──────── Source records ────────
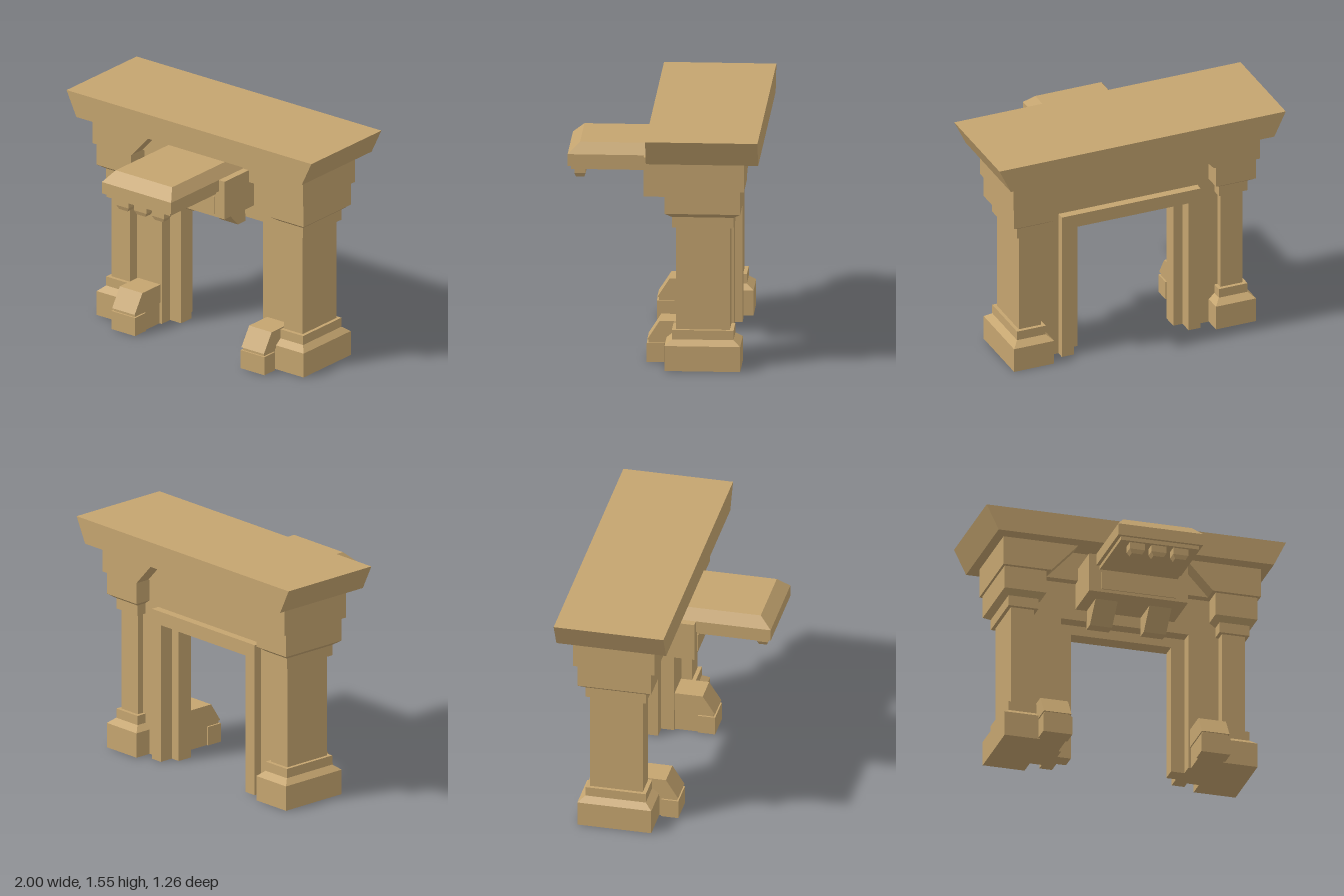
import * as THREE from 'three';

const stone = new THREE.MeshStandardMaterial({ color: 0xc4a46f });
stone.name = 'sandstone';

// Block between limits; the optional top rectangle [x0, x1, z0, z1] tapers it
function block(name, x0, x1, y0, y1, z0, z1, top = [x0, x1, z0, z1]) {
  const g = new THREE.BoxGeometry(1, 1, 1);
  const p = g.attributes.position;
  for (let i = 0; i < p.count; i++) {
    const up = p.getY(i) > 0;
    const [a, b, c, d] = up ? top : [x0, x1, z0, z1];
    p.setXYZ(i, p.getX(i) > 0 ? b : a, up ? y1 : y0, p.getZ(i) > 0 ? d : c);
  }
  g.computeVertexNormals();
  const m = new THREE.Mesh(g, stone);
  m.name = name;
  return m;
}

// Outline in x, y extruded from z0 to z1
function slice(name, points, z0, z1) {
  const shape = new THREE.Shape(points.map(([x, y]) => new THREE.Vector2(x, y)));
  const g = new THREE.ExtrudeGeometry(shape, { depth: z1 - z0, bevelEnabled: false });
  g.translate(0, 0, z0);
  const m = new THREE.Mesh(g, stone);
  m.name = name;
  return m;
}

// Outline in z, y extruded from x0 to x1
function sideSlice(name, points, x0, x1) {
  const m = slice(name, points.map(([z, y]) => [-z, y]), x0, x1);
  m.geometry.rotateY(Math.PI / 2);
  return m;
}

// Doorway surround: outer half width and top, inner half width and top
function portal(name, ox, oy, ix, iy, z0, z1) {
  return slice(name, [[-ox, 0], [-ox, oy], [ox, oy], [ox, 0],
    [ix, 0], [ix, iy], [-ix, iy], [-ix, 0]], z0, z1);
}

function createPillar(s) {
  const pillar = new THREE.Group();
  pillar.name = s > 0 ? 'leftPillar' : 'rightPillar';
  const cx = 0.705 * s;
  const course = (name, h, y0, y1, z0, z1, th, tz0, tz1) => pillar.add(
    block(name, cx - h, cx + h, y0, y1, z0, z1,
      th ? [cx - th, cx + th, tz0, tz1] : undefined));

  course('plinth', 0.14, 0, 0.165, -0.51, -0.025);
  course('plinthSlope', 0.14, 0.165, 0.2, -0.51, -0.025, 0.1, -0.465, -0.07);
  course('baseCollar', 0.1, 0.2, 0.262, -0.465, -0.07);
  course('shaft', 0.077, 0.262, 0.94, -0.44, -0.095);
  course('neckCollar', 0.1, 0.94, 1.01, -0.465, -0.07);
  course('capitalSlope', 0.1, 1.01, 1.04, -0.465, -0.07, 0.14, -0.51, -0.025);
  course('capital', 0.14, 1.04, 1.193, -0.51, -0.025);

  // Wide upper block with slanted inner end
  pillar.add(slice('haunch', [[0.36 * s, 1.388], [0.54 * s, 1.193],
    [0.86 * s, 1.193], [0.86 * s, 1.388]], -0.535, 0));

  // Footing in front of the wall
  const f = 0.528 * s;
  pillar.add(block('footBlock', f - 0.097, f + 0.097, 0, 0.125, -0.01, 0.102));
  pillar.add(block('footRear', f - 0.085, f + 0.085, 0, 0.145, -0.17, 0.09));
  pillar.add(sideSlice('footCap', [[0.1, 0.145], [0.02, 0.27], [-0.17, 0.27], [-0.17, 0.145]],
    f - 0.092, f + 0.092));
  return pillar;
}

function createCanopy() {
  const canopy = new THREE.Group();
  canopy.name = 'canopy';
  canopy.add(block('canopyMount', -0.33, 0.33, 1.015, 1.275, -0.17, 0.14));
  canopy.add(block('mountPanel', -0.25, 0.25, 1.035, 1.155, 0.14, 0.147));
  canopy.add(block('canopySlab', -0.283, 0.283, 1.197, 1.275, -0.17, 0.63));
  canopy.add(block('canopyTop', -0.283, 0.283, 1.275, 1.345, -0.17, 0.63,
    [-0.23, 0.23, -0.17, 0.553]));
  canopy.add(block('canopySoffit', -0.26, 0.26, 1.172, 1.197, 0.1, 0.61));
  // Hanging pegs under the front edge
  for (const x of [-0.145, 0, 0.145]) {
    canopy.add(block('peg', x - 0.05, x + 0.05, 1.127, 1.172, 0.52, 0.592));
    canopy.add(block('pegTip', x - 0.035, x + 0.035, 1.1, 1.127, 0.53, 0.582,
      [x - 0.05, x + 0.05, 0.52, 0.592]));
  }
  // Wedge supports
  for (const s of [-1, 1]) {
    canopy.add(sideSlice('corbel', [[0.03, 1.015], [-0.095, 0.885], [-0.17, 0.885], [-0.17, 1.015]],
      0.18 * s - 0.074, 0.18 * s + 0.074));
  }
  return canopy;
}

export function createModel() {
  const model = new THREE.Group();
  model.name = 'stoneGateway';

  // Roof slab flaring outward at both ends
  model.add(slice('roofSlab', [[-0.92, 1.387], [0.92, 1.387], [1, 1.553], [-1, 1.553]], -0.63, 0.09));
  model.add(block('upperBeam', -0.7, 0.7, 1.193, 1.387, -0.43, -0.11));

  // Wall with stepped doorway
  model.add(portal('wall', 0.65, 1.193, 0.425, 0.94, -0.395, -0.165));
  model.add(portal('innerFrame', 0.44, 0.96, 0.335, 0.875, -0.355, -0.25));
  model.add(portal('rearFrame', 0.485, 1.015, 0.4, 0.925, -0.45, -0.35));

  for (const s of [-1, 1]) model.add(createPillar(s));
  model.add(createCanopy());
  return model;
}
────────
Please go through the entries and show every line with the word "function".

▸ Written reply
function block(name, x0, x1, y0, y1, z0, z1, top = [x0, x1, z0, z1]) {
function slice(name, points, z0, z1) {
function sideSlice(name, points, x0, x1) {
function portal(name, ox, oy, ix, iy, z0, z1) {
function createPillar(s) {
function createCanopy() {
export function createModel() {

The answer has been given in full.